## Data

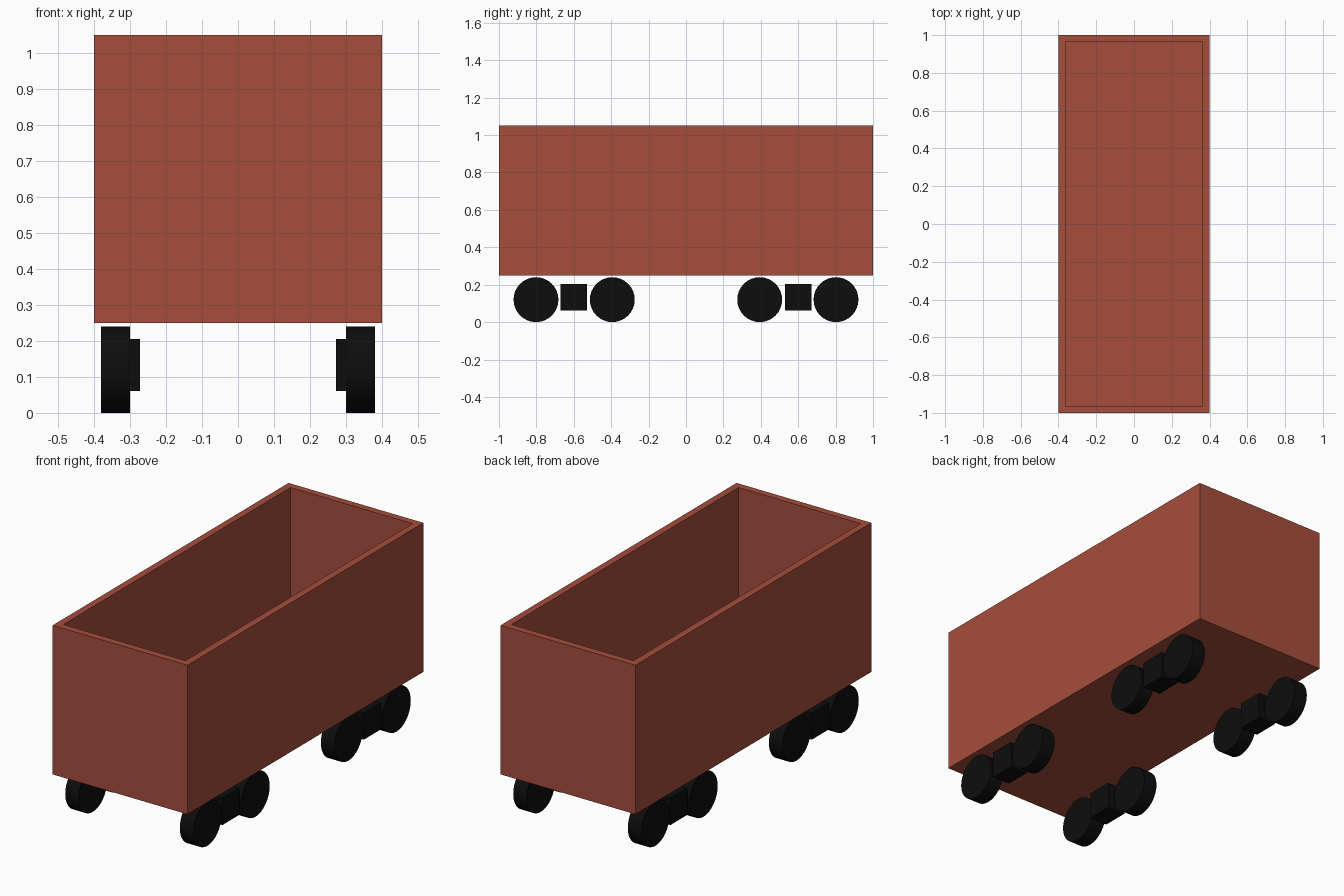
import bpy, bmesh
from math import pi, radians
from mathutils import Matrix, Vector

if "Cube" in bpy.data.objects:
    bpy.data.objects.remove(bpy.data.objects["Cube"])


def material(name, color):
    m = bpy.data.materials.new(name)
    m.diffuse_color = color
    m.use_nodes = True
    m.node_tree.nodes["Principled BSDF"].inputs["Base Color"].default_value = m.diffuse_color
    return m


red = material("red_paint", (0.38, 0.075, 0.047, 1))
black = material("black_metal", (0.004, 0.004, 0.004, 1))


def finish(name, bm, mat):
    mesh = bpy.data.meshes.new(name)
    bm.to_mesh(mesh)
    bm.free()
    mesh.materials.append(mat)
    obj = bpy.data.objects.new(name, mesh)
    bpy.context.collection.objects.link(obj)
    return obj


def box(bm, size, centre):
    m = Matrix.Translation(centre) @ Matrix.Diagonal((*size, 1))
    bmesh.ops.create_cube(bm, size=1, matrix=m)


# Open-topped wagon body: inset the top face and sink it to the floor
WALL = 0.053
bm = bmesh.new()
box(bm, (0.8, 2.0, 0.8), (0, 0, 0.65))
top = max(bm.faces, key=lambda f: f.calc_center_median().z)
bmesh.ops.inset_region(bm, faces=[top], thickness=WALL)
floor = bmesh.ops.extrude_discrete_faces(bm, faces=[top])["faces"][0]
bmesh.ops.translate(bm, verts=floor.verts, vec=Vector((0, 0, -0.8 + WALL)))
finish("wagon_body", bm, red)

# Four bogies, each a block between two wheels
for side, sx in (("left", -1), ("right", 1)):
    for end, sy in (("front", -1), ("back", 1)):
        bm = bmesh.new()
        box(bm, (0.106, 0.144, 0.144), (sx * 0.325, sy * 0.6, 0.133))
        finish(f"{side}_{end}_bogie_block", bm, black)
        for pos, y in (("outer", 0.802), ("inner", 0.394)):
            bm = bmesh.new()
            m = Matrix.Translation((sx * 0.34, sy * y, 0.12)) @ Matrix.Rotation(pi / 2, 4, 'Y')
            bmesh.ops.create_cone(bm, cap_ends=True, segments=32, radius1=0.12,
                                  radius2=0.12, depth=0.08, matrix=m)
            wheel = finish(f"{side}_{end}_{pos}_wheel", bm, black)
            bpy.ops.object.select_all(action='DESELECT')
            wheel.select_set(True)
            bpy.context.view_layer.objects.active = wheel
            bpy.ops.object.shade_smooth_by_angle(angle=radians(30))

## Your task
Where in the records does the string "black" appear? Copy every line that has it.

## Written reply
black = material("black_metal", (0.004, 0.004, 0.004, 1))
        finish(f"{side}_{end}_bogie_block", bm, black)
            wheel = finish(f"{side}_{end}_{pos}_wheel", bm, black)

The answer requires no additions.